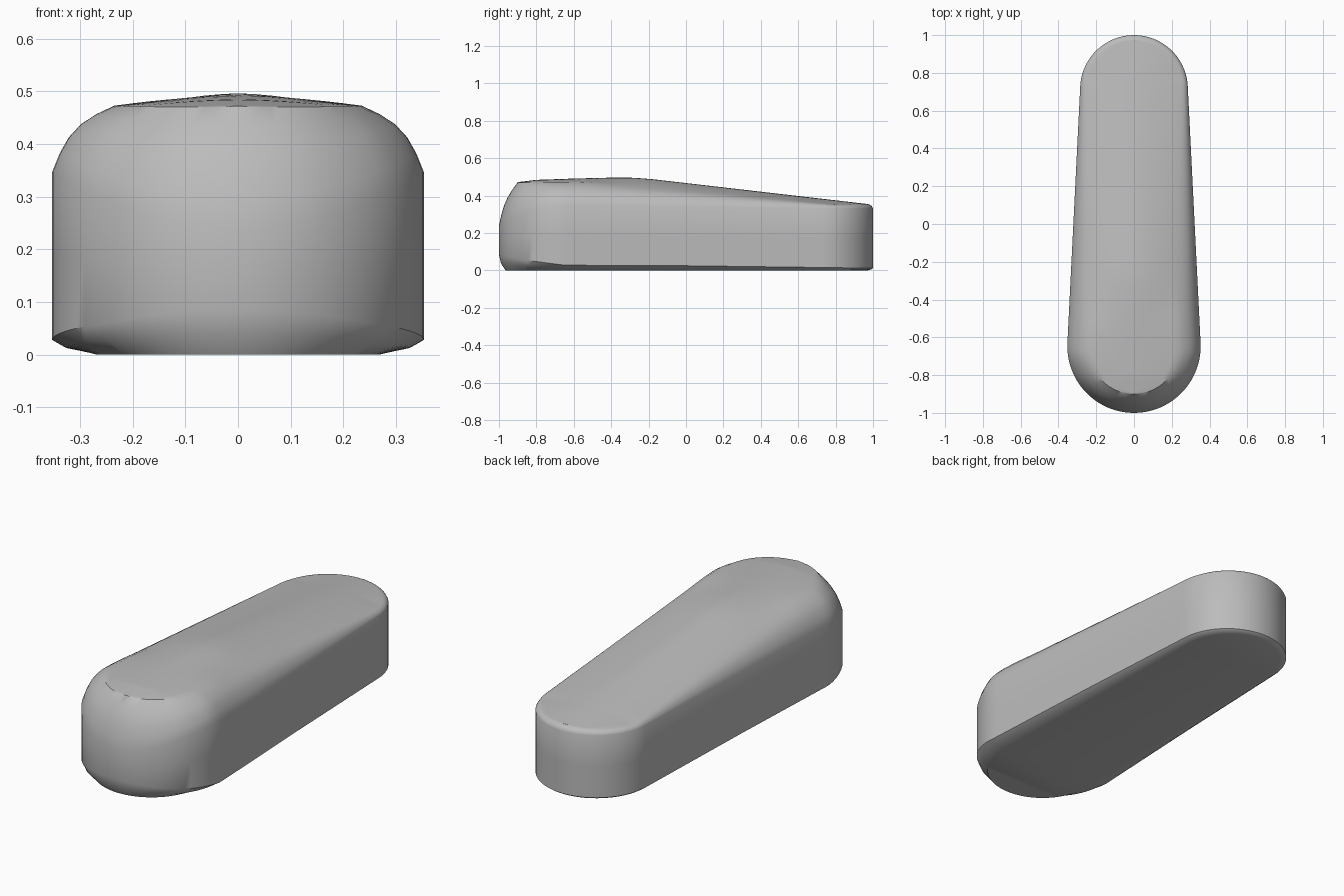
import bpy, bmesh, math

cube = bpy.data.objects.get("Cube")
if cube:
    bpy.data.objects.remove(cube, do_unlink=True)

FRONT_R, BACK_R = 0.353, 0.285
FRONT_Y, BACK_Y = FRONT_R - 1, 1 - BACK_R
ARC, SIDE, ACROSS, BEVEL = 20, 24, 14, 5


def profile(y, points):
    """Piecewise linear height or width along the length."""
    for (a, va), (b, vb) in zip(points, points[1:]):
        if y <= b:
            t = max(0, (y - a) / (b - a))
            return va + (vb - va) * t
    return points[-1][1]


# Lengthwise profiles
WALL_TOP = [(-1, .24), (-.97, .262), (-.85, .315), (-.7, .347), (-.5, .343), (1, .33)]
WALL_BASE = [(-1, .085), (-.9, .06), (-.65, .028), (0, .025), (1, .012)]
SHOULDER = [(-1, .47), (-.55, .473), (.8, .352), (1, .354)]
CROWN = [(-.9, .472), (-.8, .484), (-.6, .491), (-.4, .496), (-.3, .496),
         (-.2, .49), (.97, .355)]
INSET = [(-1, .1), (-.65, .118), (-.4, .116), (.75, .035), (1, .025)]
BASE_INSET = [(-1, .035), (-.65, .09), (.7, .04), (1, .03)]


def half_outline():
    """Right half of the tapered capsule, nose to tail: x, y, normal."""
    tilt = math.asin((FRONT_R - BACK_R) / (BACK_Y - FRONT_Y))
    turn = math.pi / 2 + tilt
    pts = []
    for i in range(ARC + 1):
        a = -math.pi / 2 + turn * i / ARC
        pts.append((FRONT_R, FRONT_Y, a))
    for i in range(1, SIDE):
        t = i / SIDE
        pts.append((FRONT_R + (BACK_R - FRONT_R) * t,
                    FRONT_Y + (BACK_Y - FRONT_Y) * t, tilt))
    for i in range(ARC + 1):
        a = tilt + (math.pi / 2 - tilt) * i / ARC
        pts.append((BACK_R, BACK_Y, a))
    return [(r * math.cos(a), cy + r * math.sin(a), math.cos(a), math.sin(a))
            for r, cy, a in pts]


def section(x, y, nx, ny):
    """Half cross-section at one outline point, underside to shoulder."""
    low, high = profile(y, WALL_BASE), profile(y, WALL_TOP)
    top, d, b = profile(y, SHOULDER), profile(y, INSET), profile(y, BASE_INSET)
    pts = [(x - nx * b, y - ny * b, 0)]
    pts.append((x - nx * b * .3, y - ny * b * .3, low * .45))
    pts += [(x, y, low), (x, y, (low + high) / 2)]
    for k in range(BEVEL + 1):
        t = k / BEVEL
        bulge = d * .14 * math.sin(math.pi * t)
        inset = d * t - bulge
        pts.append((x - nx * inset, y - ny * inset,
                    high + (top - high) * t + bulge))
    return pts


bm = bmesh.new()
rows = []
for point in half_outline():
    right = section(*point)
    left = [(-x, y, z) for x, y, z in reversed(right)]
    ex, ey, ez = right[-1]
    rise = max(0, profile(ey, CROWN) - ez)
    # Domed top between the two shoulders
    cap = []
    for k in range(1, ACROSS):
        t = 1 - 2 * k / ACROSS
        cap.append((ex * t, ey, ez + rise * (1 - abs(t) ** 1.7)))
    rows.append([bm.verts.new(p) for p in right + cap + left])

# Skin between sections; the wrap-around face makes the flat underside
for a, b in zip(rows, rows[1:]):
    for k in range(len(a)):
        n = (k + 1) % len(a)
        bm.faces.new((a[k], a[n], b[n], b[k]))
bmesh.ops.remove_doubles(bm, verts=bm.verts, dist=0.0002)
bmesh.ops.recalc_face_normals(bm, faces=bm.faces)

mesh = bpy.data.meshes.new("body")
bm.to_mesh(mesh)
bm.free()
body = bpy.data.objects.new("body", mesh)
bpy.context.collection.objects.link(body)

grey = bpy.data.materials.new("plain grey")
grey.use_nodes = True
colour = (.5, .5, .5, 1)
grey.diffuse_color = colour
grey.node_tree.nodes["Principled BSDF"].inputs["Base Color"].default_value = colour
mesh.materials.append(grey)

bpy.context.view_layer.objects.active = body
body.select_set(True)
bpy.ops.object.shade_smooth_by_angle(angle=math.radians(32))
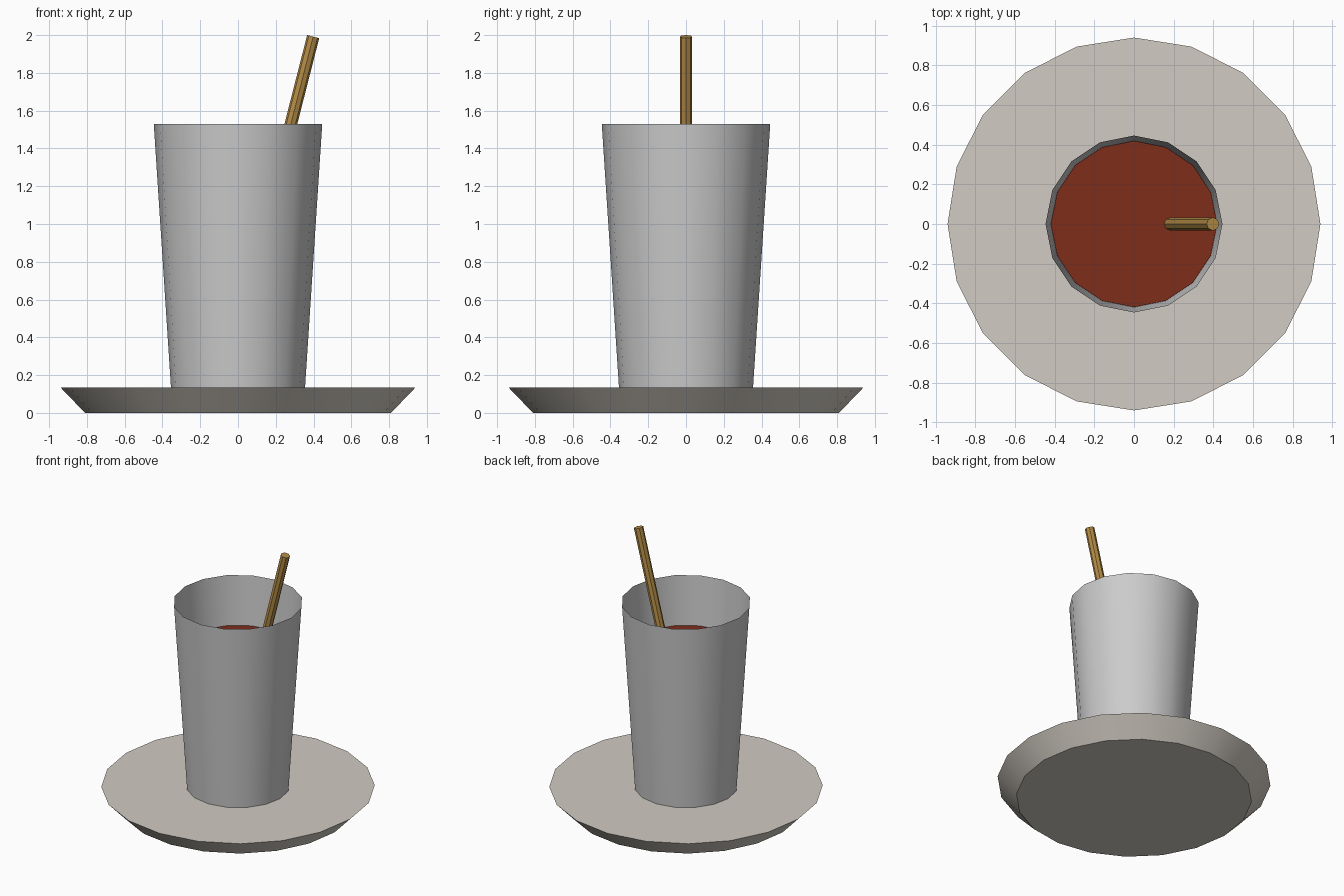
import bpy, bmesh, math
from mathutils import Matrix

if "Cube" in bpy.data.objects:
    bpy.data.objects.remove(bpy.data.objects["Cube"])


def frustum(name, sides, r_bottom, r_top, z0, z1, color=None, open_top=False):
    """Tapered cylinder with smooth sides and sharp rims."""
    bm = bmesh.new()
    bmesh.ops.create_cone(bm, cap_ends=True, segments=sides, radius1=r_bottom,
                          radius2=r_top, depth=z1 - z0,
                          matrix=Matrix.Translation((0, 0, (z0 + z1) / 2)))
    if open_top:
        lid = [f for f in bm.faces if f.normal.z > 0.9]
        bmesh.ops.delete(bm, geom=lid, context='FACES_ONLY')
    mesh = bpy.data.meshes.new(name)
    bm.to_mesh(mesh)
    bm.free()
    obj = bpy.data.objects.new(name, mesh)
    bpy.context.collection.objects.link(obj)
    if color:
        mat = bpy.data.materials.new(name + "_color")
        mat.diffuse_color = (*color, 1)
        mat.use_nodes = True
        mat.node_tree.nodes["Principled BSDF"].inputs["Base Color"].default_value = mat.diffuse_color
        mesh.materials.append(mat)
    bpy.ops.object.select_all(action='DESELECT')
    obj.select_set(True)
    bpy.context.view_layer.objects.active = obj
    bpy.ops.object.shade_smooth_by_angle(angle=math.radians(30))
    return obj


# Saucer with a flat top and sloping rim
frustum("saucer", 20, 0.81, 0.94, 0, 0.135, (0.64, 0.60, 0.54))

# Thin-walled open cup, set slightly into the saucer
frustum("cup", 16, 0.354, 0.446, 0.12, 1.53, open_top=True)

# Drink filling the cup to its visible level
frustum("drink", 16, 0.345, 0.419, 0.15, 1.16, (0.21, 0.026, 0.01))

# Leaning stirring stick, its origin at the upper end
stick = frustum("stick", 8, 0.033, 0.033, -1.4, 0, (0.45, 0.26, 0.06))
stick.location = (0.398, 0, 1.992)
stick.rotation_euler = (0, 0.25, 0)
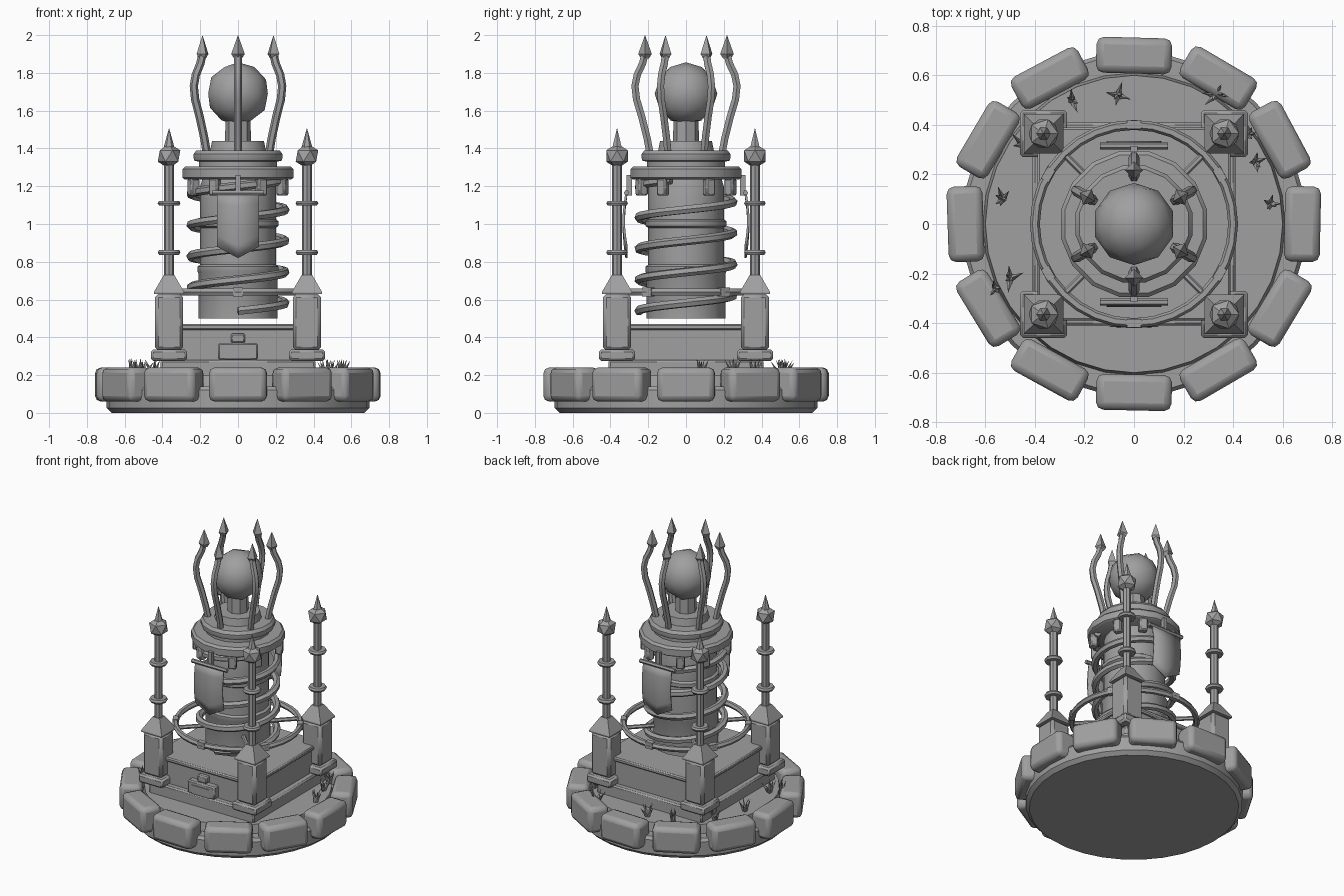
import bpy, bmesh, math, random
from mathutils import Vector, Matrix

if "Cube" in bpy.data.objects:
    bpy.data.objects.remove(bpy.data.objects["Cube"])

random.seed(4)
stone = bpy.data.materials.new("grey_stone")
stone.diffuse_color = (0.35, 0.35, 0.35, 1)
stone.use_nodes = True
stone.node_tree.nodes["Principled BSDF"].inputs["Base Color"].default_value = stone.diffuse_color


def finish(ob, name, smooth=True, bevel=0, segs=1):
    ob.name = name
    ob.data.materials.clear()
    ob.data.materials.append(stone)
    bpy.ops.object.select_all(action='DESELECT')
    ob.select_set(True)
    bpy.context.view_layer.objects.active = ob
    if smooth:
        bpy.ops.object.shade_smooth_by_angle(angle=math.radians(35))
    if bevel:
        m = ob.modifiers.new("bevel", 'BEVEL')
        m.width, m.segments = bevel, segs
    return ob


def from_bmesh(name, bm, **kw):
    bmesh.ops.recalc_face_normals(bm, faces=bm.faces)
    me = bpy.data.meshes.new(name)
    bm.to_mesh(me)
    bm.free()
    ob = bpy.data.objects.new(name, me)
    bpy.context.collection.objects.link(ob)
    return finish(ob, name, **kw)


def box(name, loc, size, rot=0, **kw):
    bm = bmesh.new()
    bmesh.ops.create_cube(bm, size=1)
    bmesh.ops.scale(bm, vec=size, verts=bm.verts)
    ob = from_bmesh(name, bm, **kw)
    ob.location, ob.rotation_euler.z = loc, rot
    return ob


def lathe(name, profile, sides, loc=(0, 0, 0), turn=0, **kw):
    """Closed solid of revolution from (radius, z) points."""
    bm = bmesh.new()
    rings = []
    for r, z in profile:
        rings.append([bm.verts.new((r * math.cos(turn + math.tau * i / sides),
                                    r * math.sin(turn + math.tau * i / sides), z))
                      for i in range(sides)])
    for a, b in zip(rings, rings[1:]):
        for i in range(sides):
            j = (i + 1) % sides
            bm.faces.new((a[i], a[j], b[j], b[i]))
    bm.faces.new(rings[0])
    bm.faces.new(rings[-1])
    ob = from_bmesh(name, bm, **kw)
    ob.location = loc
    return ob


def tube(name, pts, radius, res=1, cyclic=False):
    cu = bpy.data.curves.new(name, 'CURVE')
    cu.dimensions = '3D'
    cu.bevel_depth, cu.bevel_resolution, cu.use_fill_caps = radius, res, True
    sp = cu.splines.new('POLY')
    sp.points.add(len(pts) - 1)
    for p, co in zip(sp.points, pts):
        p.co = (*co, 1)
    sp.use_cyclic_u = cyclic
    ob = bpy.data.objects.new(name, cu)
    bpy.context.collection.objects.link(ob)
    bpy.ops.object.select_all(action='DESELECT')
    ob.select_set(True)
    bpy.context.view_layer.objects.active = ob
    bpy.ops.object.convert(target='MESH')
    return finish(bpy.context.object, name)


def polar(r, a, z):
    return Vector((r * math.cos(a), r * math.sin(a), z))


# Round base with an upper tier
lathe("base_disc", [(0.67, 0), (0.695, 0.025), (0.695, 0.12), (0.68, 0.14),
                    (0.61, 0.14), (0.60, 0.20)], 32)

# Ring of rounded stones
for i in range(12):
    a = math.tau * i / 12
    box("rim_stone", polar(0.68, a, 0.15), (0.145, 0.305, 0.18),
        a + random.uniform(-0.04, 0.04), bevel=0.03, segs=2)

# Square plinth
box("plinth_step", (0, 0, 0.235), (0.82, 0.82, 0.09), bevel=0.01)
box("plinth_block", (0, 0, 0.36), (0.74, 0.74, 0.17))
box("plinth_lip", (0, 0, 0.455), (0.78, 0.78, 0.03), bevel=0.008)

# Small chest on the front step
box("chest_body", (0, -0.385, 0.325), (0.21, 0.06, 0.09), bevel=0.008)
box("chest_panel", (0, -0.414, 0.315), (0.14, 0.012, 0.06))
box("chest_handle", (0, -0.385, 0.395), (0.075, 0.04, 0.05), bevel=0.008)

# Four corner pillars with finials
q = math.sqrt(2)
for sx in (-1, 1):
    for sy in (-1, 1):
        x, y = 0.365 * sx, 0.365 * sy
        box("pillar_foot", (x, y, 0.305), (0.19, 0.19, 0.06), bevel=0.012)
        box("pillar_shaft", (x, y, 0.48), (0.15, 0.15, 0.30), bevel=0.018)
        lathe("pillar_cap", [(0.08 * q, 0.63), (0.08 * q, 0.64), (0.028 * q, 0.73)],
              4, (x, y, 0), math.pi / 4, smooth=False)
        lathe("pillar_rod", [(0.027, 0.70), (0.027, 1.32)], 8, (x, y, 0), smooth=False)
        for z in (0.85, 1.11):
            lathe("rod_ring", [(0.03, z - 0.013), (0.053, z - 0.013), (0.06, z),
                               (0.053, z + 0.013), (0.03, z + 0.013)], 10, (x, y, 0))
        bm = bmesh.new()
        bmesh.ops.create_icosphere(bm, subdivisions=1, radius=0.067)
        from_bmesh("finial_gem", bm, smooth=False).location = (x, y, 1.36)
        lathe("finial_spike", [(0.033, 1.39), (0.001, 1.505)], 6, (x, y, 0), smooth=False)

# Central column with bands
lathe("column", [(0.21, 0.50), (0.21, 0.74), (0.215, 0.75), (0.215, 0.775), (0.20, 0.785),
                 (0.20, 0.98), (0.215, 0.99), (0.215, 1.015), (0.20, 1.025),
                 (0.20, 1.20), (0.185, 1.25)], 16)

# Coil climbing the column
n = 96
tube("coil", [polar(0.25, -math.pi / 2 + 4.2 * math.tau * i / n, 0.54 + 0.165 * 4.2 * i / n)
              for i in range(n + 1)], 0.024)

# Wide hoop with spokes and clamps
tube("hoop", [polar(0.40, math.tau * i / 32, 0.64) for i in range(32)], 0.02, 1, True)
for i in range(4):
    a = math.pi / 4 + i * math.pi / 2
    tube("hoop_spoke", [polar(0.19, a, 0.64), polar(0.40, a, 0.64)], 0.014)
for i in range(6):
    a = math.pi / 6 + i * math.pi / 3
    box("hoop_clamp", polar(0.40, a, 0.64), (0.035, 0.055, 0.045), a)

# Stacked collars
lathe("collar", [(0.285, 1.235), (0.30, 1.245), (0.30, 1.29), (0.285, 1.305), (0.21, 1.305),
                 (0.21, 1.33), (0.235, 1.335), (0.24, 1.35), (0.24, 1.37), (0.225, 1.39),
                 (0.15, 1.39), (0.14, 1.44)], 16, turn=math.pi / 16)
for i in range(4):
    for d in (-27.5, 27.5):
        a = i * math.pi / 2 + math.radians(d)
        box("collar_bracket", polar(0.265, a, 1.195), (0.05, 0.055, 0.09), a, bevel=0.008)

# Orb on its pedestal
lathe("orb_pedestal", [(0.07, 1.42), (0.065, 1.57)], 8)
bm = bmesh.new()
bmesh.ops.create_icosphere(bm, subdivisions=2, radius=0.166)
from_bmesh("orb", bm).location = (0, 0, 1.69)

# Six curved prongs with arrow tips
path = [(0.19, 1.37), (0.205, 1.45), (0.235, 1.57), (0.262, 1.66), (0.27, 1.73),
        (0.258, 1.79), (0.23, 1.85), (0.217, 1.90)]
for i in range(6):
    a = math.pi / 6 + i * math.pi / 3
    tube("prong", [polar(r, a, z) for r, z in path], 0.022)
    lathe("prong_tip", [(0.02, 1.875), (0.036, 1.90), (0.001, 1.998)], 4,
          polar(0.217, a, 0), a, smooth=False)

# Front and back pointed banners on bars
for s in (-1, 1):
    bm = bmesh.new()
    rows = []
    for i in range(6):
        t = i / 5
        y = s * (0.315 + 0.015 * math.sin(t * math.pi))
        rows.append([bm.verts.new((x, y, 1.165 - t * (0.285 if x else 0.345)))
                     for x in (-0.11, 0, 0.11)])
    for a, b in zip(rows, rows[1:]):
        for k in (0, 1):
            bm.faces.new((a[k], a[k + 1], b[k + 1], b[k]))
    cloth = from_bmesh("banner", bm)
    m = cloth.modifiers.new("thickness", 'SOLIDIFY')
    m.thickness, m.offset = 0.012, 0
    tube("banner_bar", [(-0.137, s * 0.315, 1.165), (0.137, s * 0.315, 1.165)], 0.014)
    box("banner_hanger", (0, s * 0.30, 1.205), (0.028, 0.028, 0.11))

# Grass tufts on the base
for gx, gy in [(-0.065, 0.52), (-0.25, 0.50), (-0.53, 0.10), (0.55, 0.08), (0.49, 0.25),
               (0.33, 0.52), (-0.50, -0.22), (-0.56, -0.26), (-0.45, 0.32), (0.46, 0.36)]:
    bm = bmesh.new()
    for k in range(6):
        rot = Matrix.Rotation(math.tau * k / 6 + random.random(), 4, 'Z') @ \
            Matrix.Rotation(random.uniform(0.15, 0.7), 4, 'Y')
        bmesh.ops.create_cone(bm, segments=4, radius1=0.015, radius2=0, depth=0.1,
                              cap_ends=True,
                              matrix=rot @ Matrix.Translation((0, 0, 0.045)))
    from_bmesh("grass_tuft", bm, smooth=False).location = (gx, gy, 0.195)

→ PROBLEM TO WORK ON: Search the listing above for the string "return". Copy every line that contains it.

→ ANSWER BOX:
            return va + (vb - va) * t
    return points[-1][1]
    return [(r * math.cos(a), cy + r * math.sin(a), math.cos(a), math.sin(a))
    return pts
    return obj
    return ob
    return finish(ob, name, **kw)
    return ob
    return ob
    return finish(bpy.context.object, name)
    return Vector((r * math.cos(a), r * math.sin(a), z))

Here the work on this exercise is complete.